* [WHAT TO DO]: Restate word for word the lines of the records below, starting at the line that contains "return finish(name, bm)" and ending at the line that contains "bpy.context.collection.objects.link(obj)", with both of those lines included and nothing else.

--------------------------------

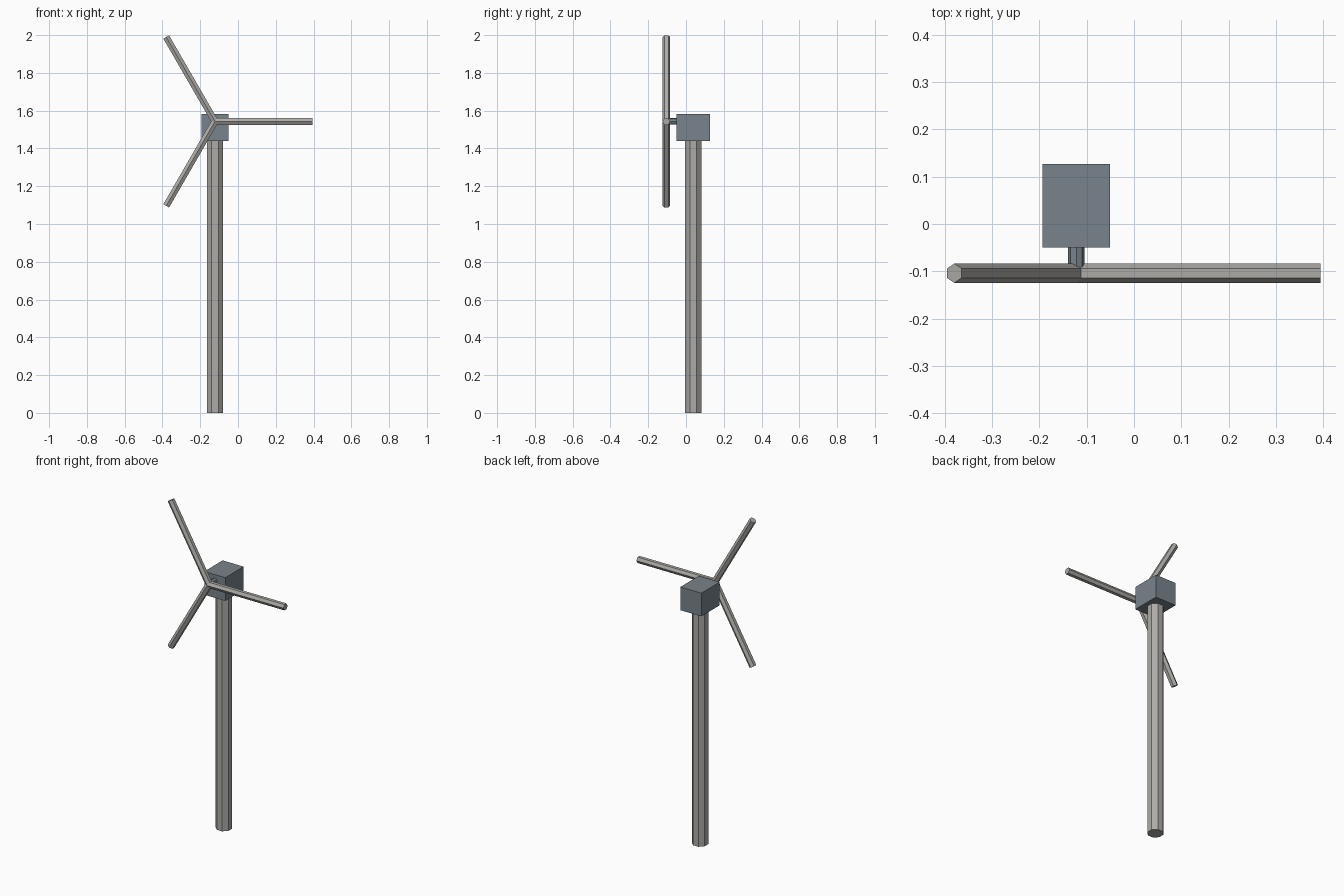
import bpy, bmesh, math
from mathutils import Vector

if "Cube" in bpy.data.objects:
    bpy.data.objects.remove(bpy.data.objects["Cube"])

CX, CY = -0.122, 0.038          # tower axis
HUB = Vector((CX, -0.104, 1.543))


def prism(name, start, end, radius, sides, ref, phase=0.0):
    """Flat-faced prism from start to end; first corner points along ref."""
    start, end, u = Vector(start), Vector(end), Vector(ref).normalized()
    v = (end - start).normalized().cross(u)
    bm = bmesh.new()
    rings = []
    for p in (start, end):
        angles = [phase + 2 * math.pi * i / sides for i in range(sides)]
        rings.append([bm.verts.new(p + radius * (math.cos(a) * u + math.sin(a) * v))
                      for a in angles])
    for i in range(sides):
        j = (i + 1) % sides
        bm.faces.new((rings[0][i], rings[0][j], rings[1][j], rings[1][i]))
    bm.faces.new(rings[0][::-1])
    bm.faces.new(rings[1])
    return finish(name, bm)


def finish(name, bm, color=None):
    bmesh.ops.recalc_face_normals(bm, faces=bm.faces)
    mesh = bpy.data.meshes.new(name)
    bm.to_mesh(mesh)
    bm.free()
    obj = bpy.data.objects.new(name, mesh)
    bpy.context.collection.objects.link(obj)
    return obj


slate = bpy.data.materials.new("slate")
slate.diffuse_color = (0.19, 0.23, 0.26, 1)
slate.use_nodes = True
slate.node_tree.nodes["Principled BSDF"].inputs["Base Color"].default_value = slate.diffuse_color

# Tower
tower = prism("tower", (CX, CY, 0), (CX, CY, 1.445), 0.0465, 8, (1, 0, 0), math.pi / 8)

# Nacelle box
bm = bmesh.new()
bmesh.ops.create_cube(bm, size=1)
bmesh.ops.scale(bm, vec=(0.142, 0.177, 0.142), verts=bm.verts)
bmesh.ops.translate(bm, vec=(CX, 0.0385, 1.511), verts=bm.verts)
nacelle = finish("nacelle", bm)
nacelle.data.materials.append(slate)

# Rotor shaft
shaft = prism("rotor_shaft", (CX, -0.045, HUB.z), HUB, 0.0175, 8, (1, 0, 0))
shaft.data.materials.append(slate)

# Three hexagonal blades meeting at the hub
for k in range(3):
    a = k * 2 * math.pi / 3
    tip = HUB + 0.516 * Vector((math.cos(a), 0, math.sin(a)))
    prism(f"blade_{k + 1}", HUB, tip, 0.0203, 6, (0, 1, 0))

# Warm grey for tower and blades
stone = bpy.data.materials.new("warm_grey")
stone.diffuse_color = (0.42, 0.41, 0.39, 1)
stone.use_nodes = True
stone.node_tree.nodes["Principled BSDF"].inputs["Base Color"].default_value = stone.diffuse_color
for obj in bpy.context.collection.objects:
    if obj.name.startswith(("tower", "blade")):
        obj.data.materials.append(stone)
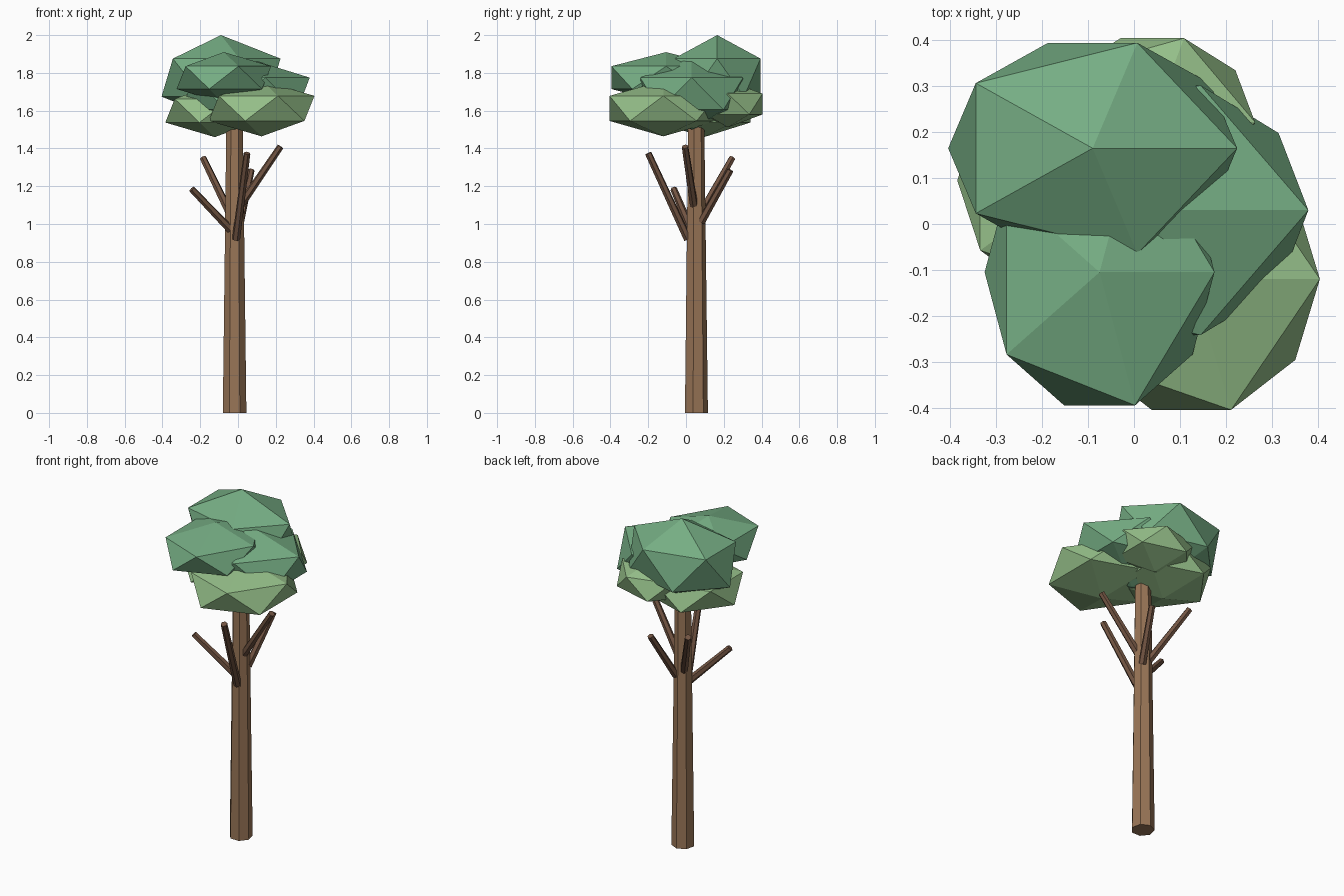
import bpy
from mathutils import Vector

if "Cube" in bpy.data.objects:
    bpy.data.objects.remove(bpy.data.objects["Cube"])


def material(name, rgb):
    m = bpy.data.materials.new(name)
    m.diffuse_color = (*rgb, 1)
    m.use_nodes = True
    m.node_tree.nodes["Principled BSDF"].inputs["Base Color"].default_value = m.diffuse_color
    return m


bark = material("bark", (0.32, 0.18, 0.095))
branch_bark = material("branch_bark", (0.17, 0.09, 0.055))
dark_leaf = material("dark_leaf", (0.18, 0.42, 0.23))
light_leaf = material("light_leaf", (0.30, 0.52, 0.25))


def limb(name, start, end, r1, r2, sides, mat):
    """Tapered flat-sided limb from start to end."""
    a, b = Vector(start), Vector(end)
    d = b - a
    bpy.ops.mesh.primitive_cone_add(vertices=sides, radius1=r1, radius2=r2,
                                    depth=d.length, location=(a + b) / 2)
    o = bpy.context.object
    o.name = name
    # keep the trunk's native facing, tilt only the branches
    if d.xy.length > 1e-6:
        o.rotation_euler = d.to_track_quat('Z', 'Y').to_euler()
    o.data.materials.append(mat)


def leaf_clump(name, centre, radii, mat):
    """Squashed icosahedron of foliage."""
    bpy.ops.mesh.primitive_ico_sphere_add(subdivisions=1, radius=1, location=centre)
    o = bpy.context.object
    o.name = name
    o.scale = radii
    bpy.ops.object.transform_apply(location=False, rotation=False, scale=True)
    o.data.materials.append(mat)


# Trunk
limb("trunk", (-0.018, 0.052, 0), (-0.018, 0.052, 1.6), 0.064, 0.044, 7, bark)

# Bare branches below the crown
branches = [
    ((-0.03, 0.03, 0.96), (-0.245, -0.065, 1.185)),
    ((-0.04, 0.075, 1.05), (-0.185, 0.245, 1.35)),
    ((-0.01, 0.01, 0.92), (0.048, -0.2, 1.375)),
    ((0.0, 0.045, 1.08), (0.225, -0.005, 1.41)),
    ((0.01, 0.08, 1.01), (0.07, 0.235, 1.285)),
]
for i, (a, b) in enumerate(branches):
    limb(f"branch_{i + 1}", a, b, 0.022, 0.018, 6, branch_bark)

# Crown: dark upper clumps, light lower clumps
clumps = [
    ("top_clump", (-0.09, 0.165, 1.775), (0.352, 0.27, 0.225), dark_leaf),
    ("front_upper_clump", (-0.075, -0.105, 1.775), (0.28, 0.341, 0.135), dark_leaf),
    ("right_upper_clump", (0.04, 0.03, 1.69), (0.38, 0.32, 0.19), dark_leaf),
    ("front_lower_clump", (0.125, -0.12, 1.612), (0.313, 0.335, 0.148), light_leaf),
    ("left_lower_clump", (-0.123, 0.095, 1.6), (0.293, 0.29, 0.14), light_leaf),
    ("back_lower_clump", (0.04, 0.222, 1.635), (0.25, 0.215, 0.123), light_leaf),
]
for c in clumps:
    leaf_clump(*c)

--------------------------------

* [THE COMPLETED TASK]:
    return finish(name, bm)


def finish(name, bm, color=None):
    bmesh.ops.recalc_face_normals(bm, faces=bm.faces)
    mesh = bpy.data.meshes.new(name)
    bm.to_mesh(mesh)
    bm.free()
    obj = bpy.data.objects.new(name, mesh)
    bpy.context.collection.objects.link(obj)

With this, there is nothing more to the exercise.